Caspari was a member of Samuel Hahnemann‘s Provers Union, and he was the compiler of the first homeopathic pharmacopoeia in 1825, and he wrote the Homeopathic Domestic Physician which included a chapter on mesmerism. Herbert Mayo was enthusiastic about mesmerism, and he invented a Odometer to prove its effects, and Carl Gottlob Caspari was his assistant in these experiments.
Carl Gottlob Caspari was the son of a village minister at Zschorlau, near Delitzsch. He studied and graduated at Leipzic.
He was the grandson of the Prof. D. Schott. In 1822 he delivered a course of lectures on practical surgery, to the students at Leipsic, being at the same time attracted to the teachings of Samuel Hahnemann.
Won by these unchangeable principles, he relinquished a brilliant future in a celebrated school for a place, perhaps obscure, with those who were subject to ridicule. After serious studies he published a work entitled My Observations Upon Homeopathy.
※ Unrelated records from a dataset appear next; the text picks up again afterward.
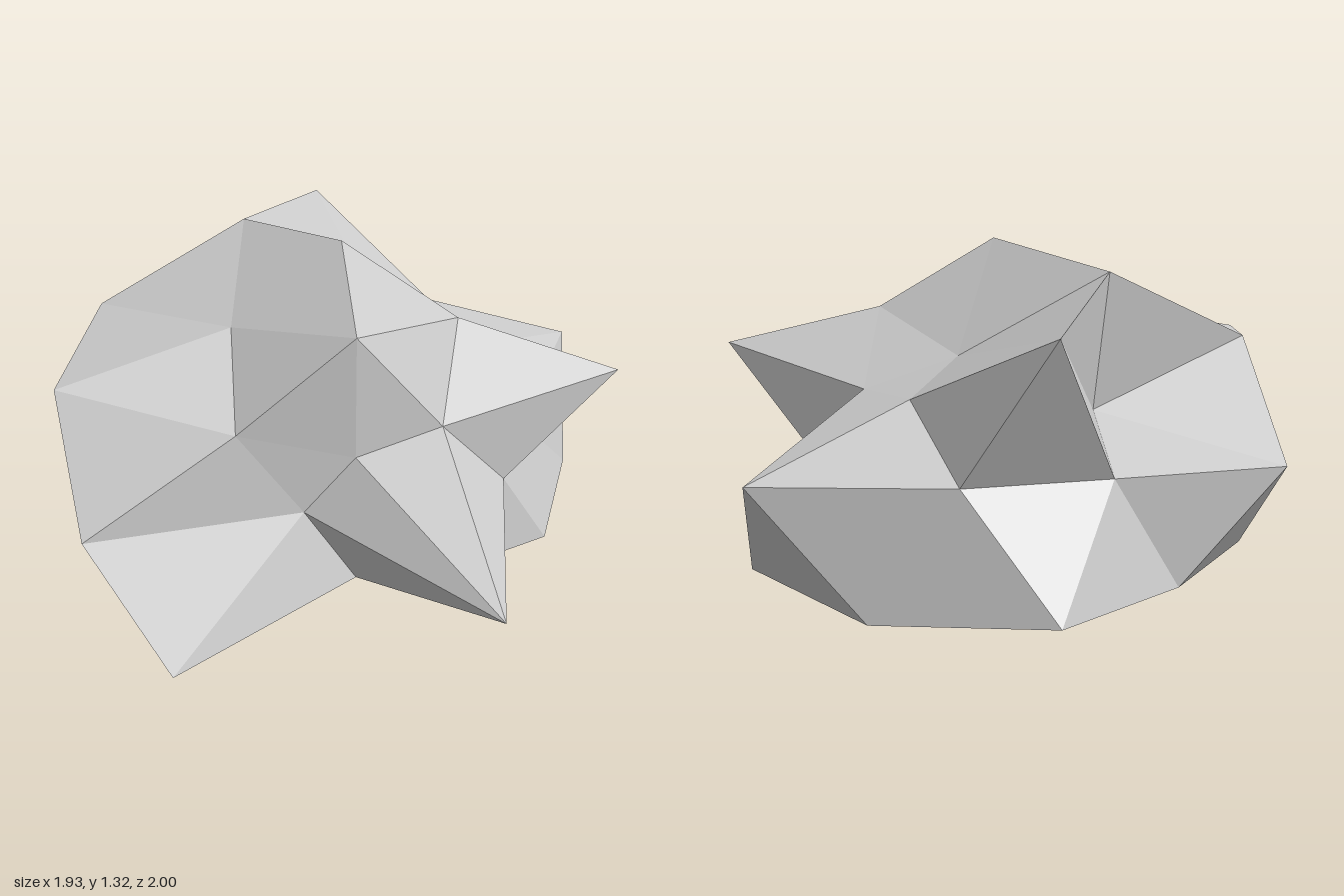
import * as THREE from 'three';

// Rings of a once-subdivided upright icosahedron: elevation (deg), first azimuth (deg), radius of each corner
const RINGS = {
  top: [90, 0, [0.96]],
  crown: [58.283, 0, [0.755, 0.98, 0.75, 0.98, 0.535]],
  upper: [26.565, 0, [1.045, 0.565, 1.12, 0.5, 0.704]],
  upperMid: [31.717, 36, [0.588, 0.766, 1.0, 1.19, 0.581]],
  equator: [0, 18, [0.63, 1.238, 0.545, 1.088, 0.58, 1.05, 0.775, 0.862, 1.123, 0.63]],
  lower: [-26.565, 36, [0.71, 1.165, 0.95, 1.175, 1.01]],
  lowerMid: [-31.717, 0, [0.858, 0.634, 0.51, 0.953, 1.085]],
  base: [-58.283, 36, [0.62, 0.58, 0.58, 0.54, 0.815]],
  bottom: [-90, 0, [0.8]],
};
const SQUASH = 0.75, CENTRE_X = 0.03, CENTRE_Y = 0.6;

// Turns one ring into a lookup that wraps around
function ring([elevation, start, radii]) {
  const el = THREE.MathUtils.degToRad(elevation), n = radii.length;
  const points = radii.map((r, i) => {
    const az = THREE.MathUtils.degToRad(start + (360 / n) * i);
    return [
      CENTRE_X + r * Math.cos(el) * Math.cos(az),
      CENTRE_Y + r * Math.sin(el) * SQUASH,
      r * Math.cos(el) * Math.sin(az),
    ];
  });
  return (i) => points[(i + n) % n];
}

function rockGeometry() {
  const [P, A, U, M, E, L, N, B, Q] = Object.values(RINGS).map(ring);
  const positions = [];
  const tri = (...corners) => corners.forEach((c) => positions.push(...c));
  for (let k = 0; k < 5; k++) {
    const n = k + 1, e = 2 * k;
    // crown
    tri(P(0), A(n), A(k));
    tri(A(k), M(k), U(k));
    tri(A(k), A(n), M(k));
    tri(A(n), U(n), M(k));
    // band above the equator
    tri(U(k), E(e), E(e - 1));
    tri(U(k), M(k), E(e));
    tri(M(k), E(e + 1), E(e));
    tri(M(k), U(n), E(e + 1));
    // band below the equator
    tri(E(e), E(e + 1), L(k));
    tri(E(e + 1), N(n), L(k));
    tri(E(e + 1), E(e + 2), N(n));
    tri(E(e + 2), L(n), N(n));
    // underside
    tri(L(k), N(n), B(k));
    tri(N(n), B(n), B(k));
    tri(N(n), L(n), B(n));
    tri(B(k), B(n), Q(0));
  }
  const geometry = new THREE.BufferGeometry();
  geometry.setAttribute('position', new THREE.Float32BufferAttribute(positions, 3));
  geometry.computeVertexNormals(); // unshared corners give flat facets
  return geometry;
}

export function createModel() {
  const stone = new THREE.MeshStandardMaterial({ color: 0xcccccc });
  stone.name = 'light stone grey';
  const rock = new THREE.Mesh(rockGeometry(), stone);
  rock.name = 'rock';
  const model = new THREE.Group();
  model.name = 'jaggedRock';
  model.add(rock);
  return model;
}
He sought to reconcile the two doctrines. Having friends in both camps he attempted an impossible amalgamation between homeopathy and allopathy.
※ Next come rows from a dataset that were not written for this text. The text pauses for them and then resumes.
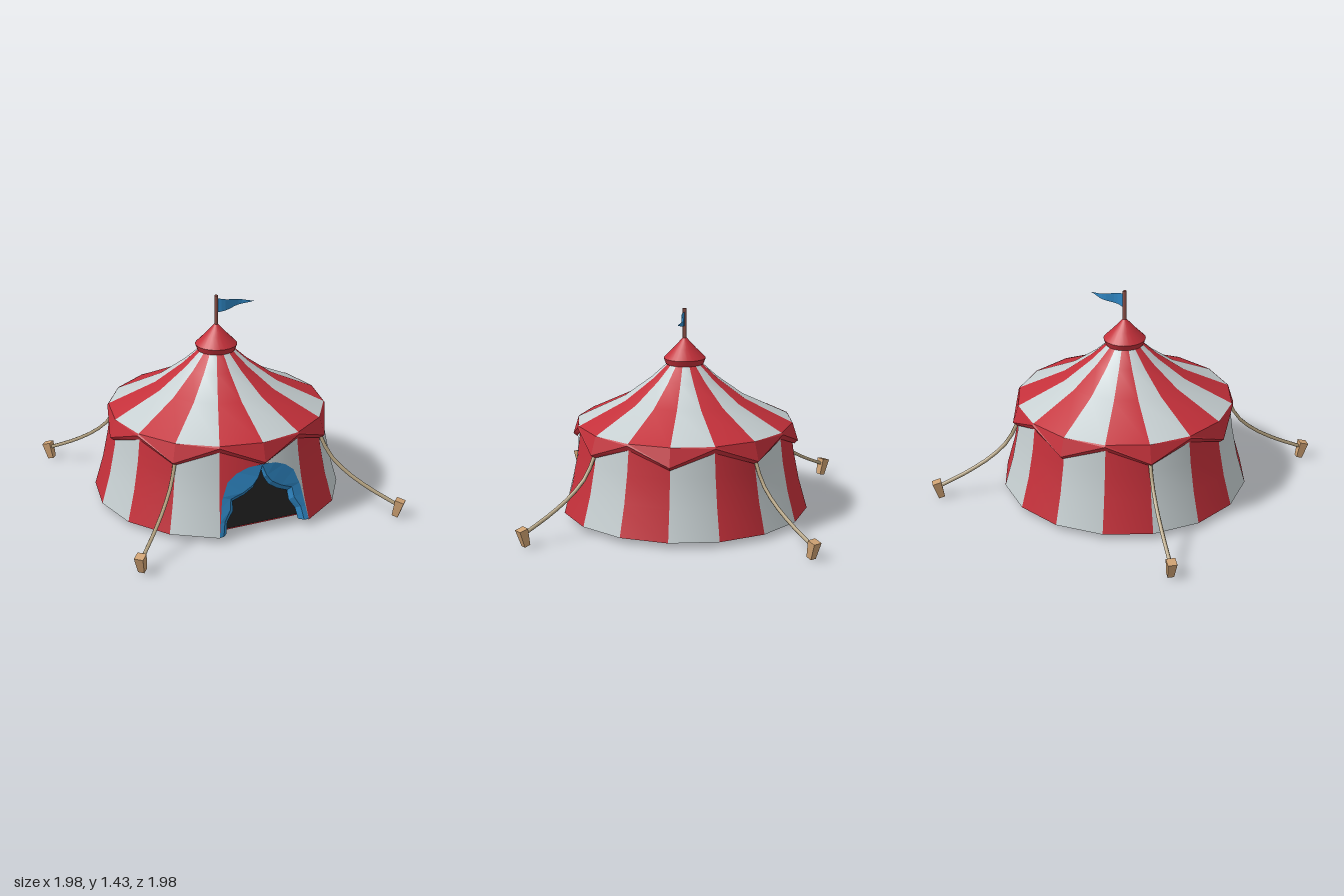
import * as THREE from 'three';

const SIDES = 16, STEP = (Math.PI * 2) / SIDES;
const WALL = [[0.86, 0.04], [0.8, 0.25], [0.76, 0.45], [0.735, 0.65]];
const ROOF = [[0.75, 0.65], [0.42, 0.81], [0.23, 0.95], [0.11, 1.06]];

const mat = (name, color, side = THREE.FrontSide) => {
  const m = new THREE.MeshStandardMaterial({ color, side });
  m.name = name;
  return m;
};
const vec2 = (list) => list.map(([x, y]) => new THREE.Vector2(x, y));
const polar = (r, y, phi) => [r * Math.sin(phi), y, r * Math.cos(phi)];

// Piecewise-linear lookup of v at key k in [k, v] pairs with rising keys
function lookup(pairs, k) {
  for (let i = 1; i < pairs.length; i++) {
    const [k0, v0] = pairs[i - 1], [k1, v1] = pairs[i];
    if (k <= k1) return v0 + ((v1 - v0) * (k - k0)) / (k1 - k0);
  }
  return pairs[pairs.length - 1][1];
}
const wallRadius = (y) => lookup(WALL.map(([r, h]) => [h, r]), y);

// Flat-faced skin through rows of points
function loft(rows) {
  const pos = [];
  for (let i = 0; i + 1 < rows.length; i++) {
    const a = rows[i], b = rows[i + 1];
    for (let j = 0; j + 1 < a.length; j++) {
      pos.push(...a[j], ...b[j], ...a[j + 1], ...b[j + 1], ...a[j + 1], ...b[j]);
    }
  }
  const g = new THREE.BufferGeometry();
  g.setAttribute('position', new THREE.Float32BufferAttribute(pos, 3));
  g.computeVertexNormals();
  return g;
}
const faceted = (geo) => {
  const g = geo.toNonIndexed();
  g.computeVertexNormals();
  return g;
};

export function createModel() {
  const root = new THREE.Group();
  root.name = 'stripedTent';
  const red = mat('red canvas', 0xc4303a, THREE.DoubleSide);
  const white = mat('white canvas', 0xc6cfd1, THREE.DoubleSide);
  const blue = mat('blue cloth', 0x2f88c6, THREE.DoubleSide);
  const black = mat('dark doorway', 0x242424, THREE.DoubleSide);
  const wood = mat('stake wood', 0xcfa273);
  const ropeMat = mat('rope', 0xb8a684);
  const poleMat = mat('pole wood', 0x8a4f46);
  const add = (name, geo, material, parent = root) => {
    const m = new THREE.Mesh(geo, material);
    m.name = name;
    parent.add(m);
    return m;
  };

  // Striped wall and roof; the two front wall bays are left for the doorway
  for (let i = 0; i < SIDES; i++) {
    const m = i % 2 ? red : white;
    add('roofPanel', new THREE.LatheGeometry(vec2(ROOF), 1, i * STEP, STEP), m);
    if (i > 0 && i < SIDES - 1) add('wallPanel', new THREE.LatheGeometry(vec2(WALL), 1, i * STEP, STEP), m);
  }

  // Front bays, cut along the arch: [fraction across the bay, arch height]
  const arch = [[0, 0.5], [0.35, 0.485], [0.62, 0.45], [0.82, 0.4], [0.95, 0.28], [1, 0.04]];
  for (const s of [1, -1]) {
    const rows = arch.map(([t, low]) => [0, 1, 2, 3, 4].map((k) => {
      const y = low + ((0.65 - low) * k) / 4, r = wallRadius(y);
      return [s * t * r * Math.sin(STEP), y, r * (1 - t + t * Math.cos(STEP))];
    }));
    const g = loft(s > 0 ? rows : rows.reverse());
    const p = g.attributes.position, n = new THREE.Vector3();
    for (let i = 0; i < p.count; i++) {
      n.set(p.getX(i), 0.16, p.getZ(i)).normalize();
      g.attributes.normal.setXYZ(i, n.x, n.y, n.z);
    }
    add('doorwayPanel', g, s > 0 ? white : red);
  }

  // Curtains: each row is outer edge, inner edge, turned-back hem
  const curtain = [
    [[0, 0.505], [0, 0.485], [0, 0.46]],
    [[0.1, 0.495], [0.03, 0.41], [0.02, 0.385]],
    [[0.18, 0.46], [0.07, 0.36], [0.055, 0.33]],
    [[0.245, 0.4], [0.14, 0.315], [0.12, 0.285]],
    [[0.295, 0.3], [0.225, 0.28], [0.2, 0.25]],
    [[0.312, 0.22], [0.235, 0.21], [0.205, 0.185]],
    [[0.322, 0.13], [0.28, 0.135], [0.25, 0.12]],
    [[0.329, 0.042], [0.297, 0.042], [0.265, 0.042]],
  ];
  const recess = [0.003, 0.012, 0.05];
  for (const s of [1, -1]) {
    add('curtain', loft(curtain.map((row) => row.map(([x, y], j) =>
      [s * x, y, wallRadius(y) - x * Math.tan(STEP / 2) - recess[j]]))), blue);
  }

  // Dark interior behind the curtains
  add('doorway', loft([
    [[-0.38, 0.042, 0.69], [-0.27, 0.54, 0.67]],
    [[0.38, 0.042, 0.69], [0.27, 0.54, 0.67]],
  ]), black);

  // Floor with a notch at the doorway
  const outline = [[-0.3, 0.7], [0.3, 0.7]];
  for (let i = 1; i < SIDES; i++) {
    const [x, , z] = polar(0.86, 0, i * STEP);
    outline.push([x, z]);
  }
  const floor = new THREE.ShapeGeometry(new THREE.Shape(vec2(outline)));
  floor.rotateX(Math.PI / 2);
  floor.translate(0, 0.04, 0);
  add('floor', floor, red);

  // Zigzag valance with a thick lower edge
  const valance = [];
  for (let i = 0; i <= SIDES; i++) {
    const low = i % 2 === 0, phi = i * STEP;
    valance.push([
      polar(0.735, 0.64, phi),
      polar(low ? 0.765 : 0.742, low ? 0.502 : 0.607, phi),
      polar(low ? 0.79 : 0.758, low ? 0.525 : 0.64, phi),
      polar(0.75, 0.652, phi),
    ]);
  }
  add('valance', loft(valance), red);

  // Roof cap, pole and pennant
  add('capBand', new THREE.CylinderGeometry(0.145, 0.13, 0.04, 24), red).position.y = 1.07;
  add('capCone', new THREE.LatheGeometry(vec2([[0.145, 1.09], [0.08, 1.155], [0.012, 1.23]]), 24), red);
  add('pole', new THREE.CylinderGeometry(0.014, 0.014, 0.23, 8), poleMat).position.y = 1.318;
  const flag = [];
  for (let i = 0; i <= 10; i++) {
    const u = i / 10, h = 0.05 * (1 - u), z = 0.013 * Math.sin(u * Math.PI * 2.5);
    flag.push([[0.01 + 0.27 * u, 1.36 - h, z], [0.01 + 0.27 * u, 1.36 + h, z]]);
  }
  add('pennant', loft(flag), blue);

  // Guy ropes and stakes on the four diagonals
  const path = new THREE.CatmullRomCurve3([[0.76, 0.52], [0.83, 0.39], [0.95, 0.28], [1.12, 0.18], [1.31, 0.095]]
    .map(([x, y]) => new THREE.Vector3(x, y, 0)));
  const rope = new THREE.TubeGeometry(path, 8, 0.013, 6);
  const stake = faceted(new THREE.CylinderGeometry(0.044, 0.03, 0.12, 4, 1, false, Math.PI / 4));
  for (let k = 0; k < 4; k++) {
    const g = new THREE.Group();
    g.name = 'guyLine';
    g.rotation.y = Math.PI / 4 + (k * Math.PI) / 2;
    add('rope', rope, ropeMat, g);
    const s = add('stake', stake, wood, g);
    s.position.set(1.325, 0.067, 0);
    s.rotation.z = -0.25;
    root.add(g);
  }
  return root;
}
Surgery had been his favorite study, and his first researches into homeopathy were to determine the reciprocal influence of this branch on the two parties in the art of healing. He published many memoirs upon the subject. He believed that surgery and medicine need no longer be divided, but that with the aid of homeopathy surgical diseases could be more successfully treated.
Rather than disturb his researches he refused the Chair of Homeopathy at the University of Cracow, offered at the suggestion of the Consul General at Leipsic by the Russian Secretary of State, M. de Freigang.
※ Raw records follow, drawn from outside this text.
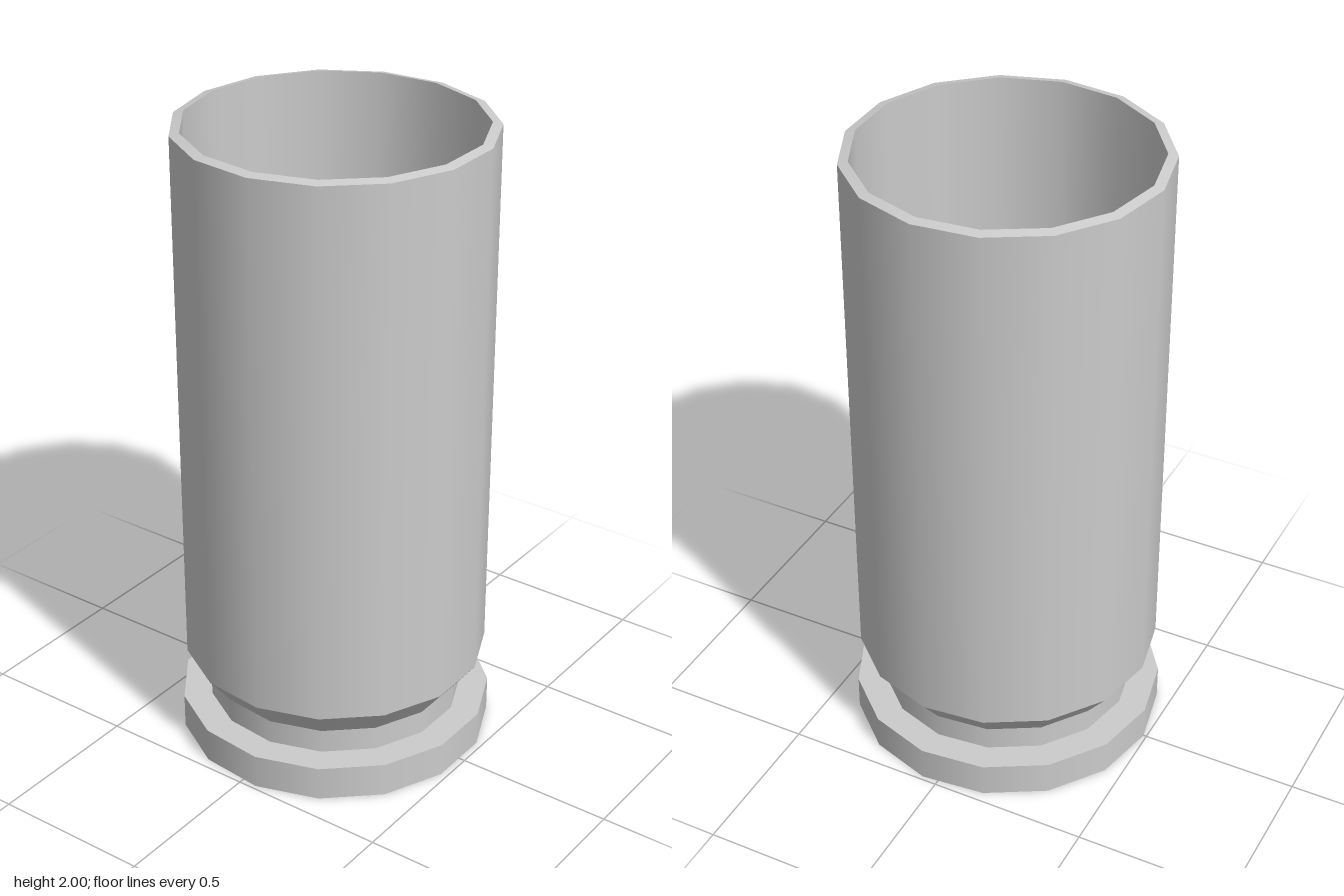
import * as THREE from 'three';
import { mergeGeometries } from 'three/addons/utils/BufferGeometryUtils.js';

const SIDES = 15;
const material = new THREE.MeshStandardMaterial({ color: 0xcccccc });

// Revolves a [radius, height] profile one band at a time:
// smooth around the axis, sharp between bands.
function turned(name, profile) {
  const bands = [];
  for (let i = 0; i + 1 < profile.length; i++) {
    const pair = [profile[i], profile[i + 1]].map(([r, y]) => new THREE.Vector2(r, y));
    bands.push(new THREE.LatheGeometry(pair, SIDES, Math.PI));
  }
  const mesh = new THREE.Mesh(mergeGeometries(bands), material);
  mesh.name = name;
  return mesh;
}

export function createModel() {
  const group = new THREE.Group();
  group.name = 'casing';

  // Flat base disc with its overhanging edge
  group.add(turned('baseRim', [[0, 0], [0.49, 0], [0.49, 0.11], [0.4, 0.11]]));

  // Groove above the base, flaring out to the body
  group.add(turned('grooveAndFlare', [[0.4, 0.11], [0.4, 0.187], [0.475, 0.283]]));

  // Outer wall, slightly sloped lip, inner wall and floor
  group.add(turned('hollowBody', [
    [0.475, 0.283], [0.475, 1.993], [0.445, 2], [0.445, 0.29], [0, 0.29],
  ]));

  return group;
}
Caspari especially excelled in didactic writings. He was actively engaged in his literary work at Leipsic when, sometime iii the beginning of the year 1828, he was attacked with the Smallpox, during an epidemic, and, being delirious, during the absence of his nurse he got hold of a loaded gun with which he shot himself through the head. This painful accident happened on February 15, 1828.
Caspari during the latter part of his life relinquished his notions regarding the union of the allopathic and homeopathic schools and became a zealous homeopath.
It is said that Samuel Hahnemann didn’t like him. and this amalgamation plan (between homeopaths and allopaths) is cited to account for this dislike. He was at the time of his death abort thirty years of age.
Pierre Augustus Rapou says of Caspari, that he had made electricity in connection with homeopathic therapeutics a special study. He had designed to write a monograph upon the subject, but the multiplicity of his other literary labors prevented it…
“From all that has been said it is evident enough that Caspari was a man of intellect and great attainments, and would have rendered homeopathy many an essential service.”
Franz Hartmann explains: “At this time (1826) two men were living whose premature death was a sad loss to homeopathy, for both were gifted men, and their works testify that their powers of mind were such as the Creator entrusts to but few.
“I refer to Dr Caspari and Carl Georg Christian Hartlaub concerning whom I can give no information except as regards their scientific character, for of their lives I knew but little.
“Dr. Caspari was the son of a very estimable country pastor, residing at Zschorlau near Delitsch, whose strictly religious character seems to have been inherited by his son, in whom it might have produced all overexcitement (though in this I may be mistaken), which rendered hint not quite accessible by everyone; I must, at least, infer from his general deportment that he was possessed of all insufferable haughtiness, which seemed to be based upon a fancy that he was exalted above all others.
“I cheerfully acknowledge, however, that I might have seen more than really existed, and perhaps this false observation is to be attributed to my snail house nature, the cause of which might have been found in my limited pecuniary means; but thus far my judgement was perfectly correct, that Caspari labored under an intellectual over-excitement, which manifested itself in eccentricities during his last sickness, and was, in fact, the occasion of his death.
“Caspari accomplished much at a time when homeopathy needed perfecting in every direction; it matters not whether he was incited to undertake his many labors spontaneously, or upon the suggestion of others, it is enough that he always comprehended his subject justly and enriched the science by its development.
“Thus he felt deeply, with all homeopaths then living, that the rapid spread of the new system among the people must depend upon the degree in which it enlisted the sympathy of the public.
“Fully possessed of this conviction he undertook the preparation of his work upon Homeopathic Domestic Physician, in which he accomplished his purpose in a manner which leaves nothing more to be desired.
“Thus Caspari, by the preparation of his Dispensatory, occasioned the publication of the present Homeopathic Pharmacopoeia. And who knows whether by his proving of Carbo vegetabilis he might not have excited Samuel Hahnemann to undertake the proving of both the charcoals. I am not quite positive as regards this last fact, but remember that Samuel Hahnemann was at one time quite angry at Caspari and cannot tell whether it was because he was always displeased with those who anticipated him.